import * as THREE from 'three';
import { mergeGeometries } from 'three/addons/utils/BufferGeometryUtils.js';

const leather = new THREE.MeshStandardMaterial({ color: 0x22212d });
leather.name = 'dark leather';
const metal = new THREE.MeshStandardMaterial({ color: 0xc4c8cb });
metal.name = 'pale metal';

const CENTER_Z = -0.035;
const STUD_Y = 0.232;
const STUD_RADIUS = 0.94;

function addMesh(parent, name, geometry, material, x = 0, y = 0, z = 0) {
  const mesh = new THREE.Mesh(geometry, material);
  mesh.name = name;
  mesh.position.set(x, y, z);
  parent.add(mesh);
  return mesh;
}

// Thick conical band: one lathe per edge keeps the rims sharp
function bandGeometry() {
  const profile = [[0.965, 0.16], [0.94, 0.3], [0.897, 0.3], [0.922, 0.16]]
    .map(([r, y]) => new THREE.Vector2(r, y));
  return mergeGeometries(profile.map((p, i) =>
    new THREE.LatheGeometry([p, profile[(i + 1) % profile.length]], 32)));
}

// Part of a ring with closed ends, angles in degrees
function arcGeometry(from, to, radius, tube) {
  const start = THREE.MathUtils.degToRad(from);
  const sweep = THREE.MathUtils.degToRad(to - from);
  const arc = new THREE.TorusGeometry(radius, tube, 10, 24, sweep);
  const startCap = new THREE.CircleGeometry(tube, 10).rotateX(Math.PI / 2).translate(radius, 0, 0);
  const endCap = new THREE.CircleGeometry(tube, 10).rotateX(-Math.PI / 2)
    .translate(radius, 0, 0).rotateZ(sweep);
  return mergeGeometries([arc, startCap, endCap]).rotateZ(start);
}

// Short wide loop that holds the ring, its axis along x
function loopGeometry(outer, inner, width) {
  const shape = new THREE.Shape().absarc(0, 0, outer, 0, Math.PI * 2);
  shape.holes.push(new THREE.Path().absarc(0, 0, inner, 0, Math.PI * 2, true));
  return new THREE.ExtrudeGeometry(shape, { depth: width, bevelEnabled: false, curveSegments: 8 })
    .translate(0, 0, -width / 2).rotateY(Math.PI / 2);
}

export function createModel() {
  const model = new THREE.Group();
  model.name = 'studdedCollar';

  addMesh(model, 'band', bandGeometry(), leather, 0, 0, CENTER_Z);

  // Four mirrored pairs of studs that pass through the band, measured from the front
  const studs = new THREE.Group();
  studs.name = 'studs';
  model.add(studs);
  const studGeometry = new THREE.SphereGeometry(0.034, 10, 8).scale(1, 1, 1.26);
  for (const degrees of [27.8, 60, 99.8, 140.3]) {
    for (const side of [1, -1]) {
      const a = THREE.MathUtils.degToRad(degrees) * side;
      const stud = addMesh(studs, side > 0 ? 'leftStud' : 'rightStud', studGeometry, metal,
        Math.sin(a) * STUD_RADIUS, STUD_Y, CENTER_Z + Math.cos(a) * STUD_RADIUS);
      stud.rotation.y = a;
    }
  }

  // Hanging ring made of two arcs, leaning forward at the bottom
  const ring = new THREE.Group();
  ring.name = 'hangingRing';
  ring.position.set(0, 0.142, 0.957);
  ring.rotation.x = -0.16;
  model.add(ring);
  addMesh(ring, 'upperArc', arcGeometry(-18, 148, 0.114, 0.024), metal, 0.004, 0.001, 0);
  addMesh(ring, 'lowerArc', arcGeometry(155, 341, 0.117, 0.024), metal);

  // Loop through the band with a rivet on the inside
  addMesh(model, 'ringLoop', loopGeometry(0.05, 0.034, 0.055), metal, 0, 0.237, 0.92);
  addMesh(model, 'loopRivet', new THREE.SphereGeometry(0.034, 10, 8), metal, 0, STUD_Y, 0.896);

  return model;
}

--------------------

> **ABOUT THIS TASK**
Copy exactly. Start at the line containing "ring.position.set(0, 0.142, 0.957);" and continue through the last line of the records.

> **REPLY**
  ring.position.set(0, 0.142, 0.957);
  ring.rotation.x = -0.16;
  model.add(ring);
  addMesh(ring, 'upperArc', arcGeometry(-18, 148, 0.114, 0.024), metal, 0.004, 0.001, 0);
  addMesh(ring, 'lowerArc', arcGeometry(155, 341, 0.117, 0.024), metal);

  // Loop through the band with a rivet on the inside
  addMesh(model, 'ringLoop', loopGeometry(0.05, 0.034, 0.055), metal, 0, 0.237, 0.92);
  addMesh(model, 'loopRivet', new THREE.SphereGeometry(0.034, 10, 8), metal, 0, STUD_Y, 0.896);

  return model;
}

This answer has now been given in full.